The last objection that Geisler and Turek address is really a repeat of the third one: i.e. that converts are not objective. Their response is to point out that it is possible to be objective even when you are not neutral, which is true but irrelevant. None of the NT writers is even trying to be objective, they’re all trying to win souls for Jesus. Geisler and Turek seem to be saying, though, that this doesn’t matter, it just needs to be possible that the apostles could have been objective. Holocaust survivors, they argue, were not neutral about the Holocaust, but this doesn’t mean their memoirs necessarily fail to convey the truth about what happened in the concentration camps.
Of course, this analogy breaks down on two points: number one, holocaust survivors don’t tell stories about Nazis doing supernatural things to them, and number two, we don’t need to just take the survivors’ word for it, because pretty much everything they claim can be verified independently, with many of the relevant artifacts available for display in Holocaust museums. Holocaust survivers aren’t really a good example; if you want a more parallel account, you ought to consider the accuracy of early Mormon accounts of the life of Joseph Smith, and of the migration west to Utah.

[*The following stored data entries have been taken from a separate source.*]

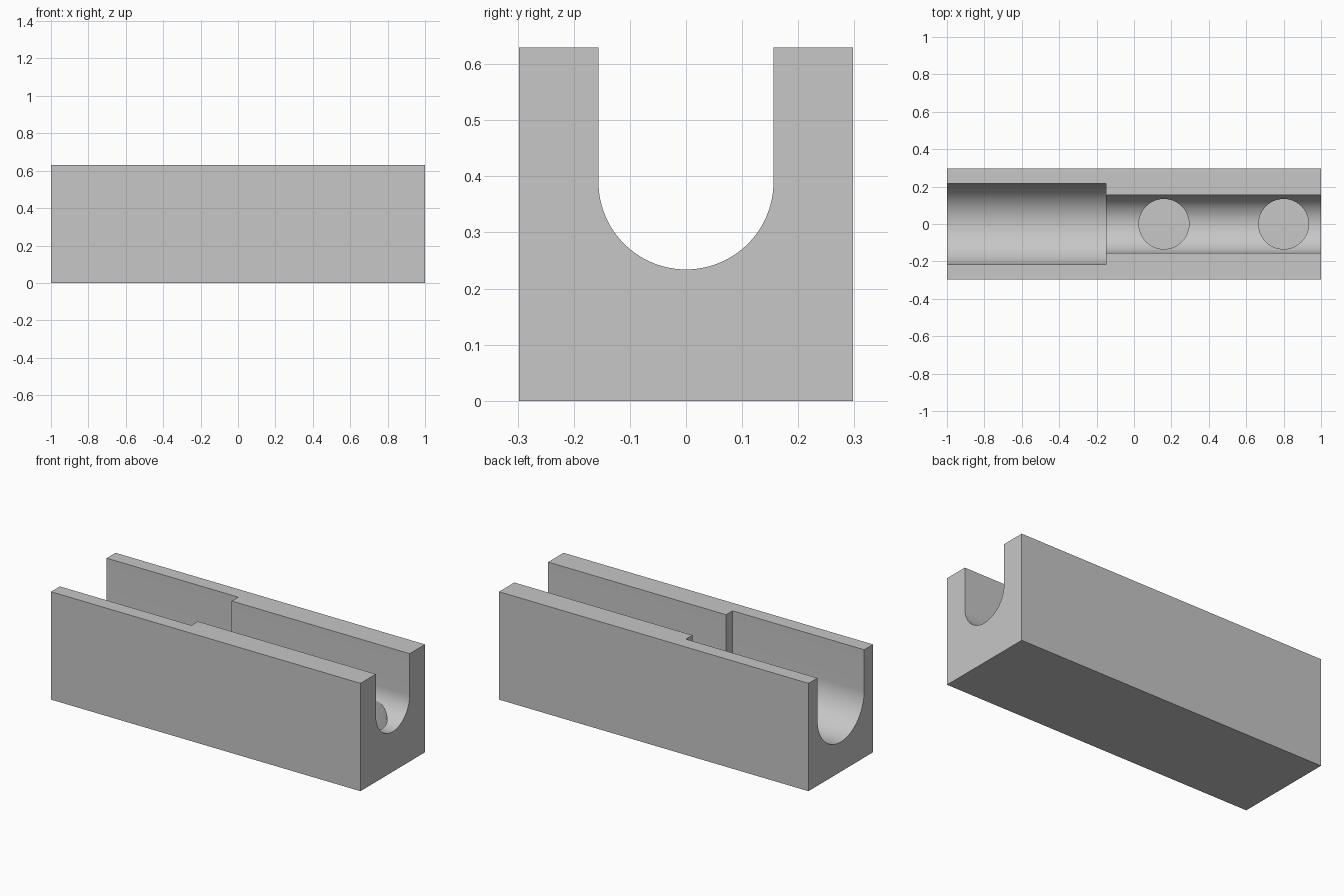
import bpy, bmesh, math

if "Cube" in bpy.data.objects:
    bpy.data.objects.remove(bpy.data.objects["Cube"])

LENGTH, WIDTH, HEIGHT = 2.0, 0.595, 0.63
AXIS_Z = 0.39          # height of the channel centre line
STEP_X = -0.15         # where the wide channel meets the narrow one

grey = bpy.data.materials.new("light grey")
grey.diffuse_color = (0.57, 0.57, 0.57, 1)
grey.use_nodes = True
grey.node_tree.nodes["Principled BSDF"].inputs["Base Color"].default_value = grey.diffuse_color


def new_object(name, bm):
    bmesh.ops.recalc_face_normals(bm, faces=bm.faces)
    mesh = bpy.data.meshes.new(name)
    bm.to_mesh(mesh)
    bm.free()
    obj = bpy.data.objects.new(name, mesh)
    bpy.context.collection.objects.link(obj)
    mesh.materials.append(grey)
    return obj


def channel(name, radius, x0, x1, segments=48):
    """U-shaped cutter: half-round floor with straight walls, open at the top."""
    bm = bmesh.new()
    pts = [(radius * math.cos(a), AXIS_Z + radius * math.sin(a))
           for a in (math.pi + math.pi * i / segments for i in range(segments + 1))]
    pts += [(radius, HEIGHT + 0.2), (-radius, HEIGHT + 0.2)]
    face = bm.faces.new([bm.verts.new((x0, y, z)) for y, z in pts])
    ext = bmesh.ops.extrude_face_region(bm, geom=[face])
    bmesh.ops.translate(bm, vec=(x1 - x0, 0, 0),
                        verts=[v for v in ext["geom"] if isinstance(v, bmesh.types.BMVert)])
    return new_object(name, bm)


def pocket(name, x, radius=0.134, floor=0.1):
    """Round flat-bottomed pocket cutter."""
    bm = bmesh.new()
    bmesh.ops.create_cone(bm, cap_ends=True, segments=64, radius1=radius,
                          radius2=radius, depth=0.4 - floor)
    bmesh.ops.translate(bm, vec=(x, 0, (0.4 + floor) / 2), verts=bm.verts)
    return new_object(name, bm)


# Solid block
bm = bmesh.new()
bmesh.ops.create_cube(bm, size=1)
bmesh.ops.scale(bm, vec=(LENGTH, WIDTH, HEIGHT), verts=bm.verts)
bmesh.ops.translate(bm, vec=(0, 0, HEIGHT / 2), verts=bm.verts)
block = new_object("channel_block", bm)

# Stepped channel and two pockets in its narrow floor
cutters = [
    channel("narrow_channel_cutter", 0.156, STEP_X - 0.1, 1.1),
    channel("wide_channel_cutter", 0.216, -1.1, STEP_X),
    pocket("inner_pocket_cutter", 0.16),
    pocket("outer_pocket_cutter", 0.80),
]
bpy.context.view_layer.objects.active = block
block.select_set(True)
for cutter in cutters:
    mod = block.modifiers.new(cutter.name, "BOOLEAN")
    mod.operation, mod.solver, mod.object = "DIFFERENCE", "EXACT", cutter
    bpy.ops.object.modifier_apply(modifier=mod.name)
for cutter in cutters:
    bpy.data.objects.remove(cutter, do_unlink=True)

# Smooth the round surfaces, keep the edges sharp
bpy.ops.object.shade_smooth_by_angle(angle=math.radians(30))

When all else fails, though, you can always try and make it sound like skeptics are being unfair and inconsistent.
This distinction between the neutrality and the objectivity of the New Testament writers is an extremely important point. Too often the documents that make up the New Testament are automatically considered biased and untrustworthy. This is ironic, because those who hold this view are often biased themselves. They are biased because they have not first investigated the New Testament documents or the context in which they were written in order to make an educated assessment of their trustworthiness.
What Geisler and Turek overlook here is that doubts about the reliability of the New Testament are not arbitrary, a priori assumptions, but are based on inconsistencies in the text, in subsequent history, and in the remarkable disparity between the number of pro-Christian documents that have survived under Christian rule, and the scarcity of any anti-Christian documents from the same period, not to mention the similarities between a large number of Christian doctrines and earlier, pagan mythologies. It’s no coincidence that some of the world’s most liberal universities started out as seminaries dedicated to exploring the original teachings of Jesus and the prophets!
Score this session as one for four: out of four objections addressed, Geisler and Turek really only got one right (and that was the easiest of the four). There are some very reasonable and historically valid reasons for taking a skeptical view of the accuracy of the New Testament texts, and Geisler and Turek are wrong, and possibly misleading, to dismiss them so lightly. The next few sections of their book will most likely reveal this shortcoming to an even greater degree.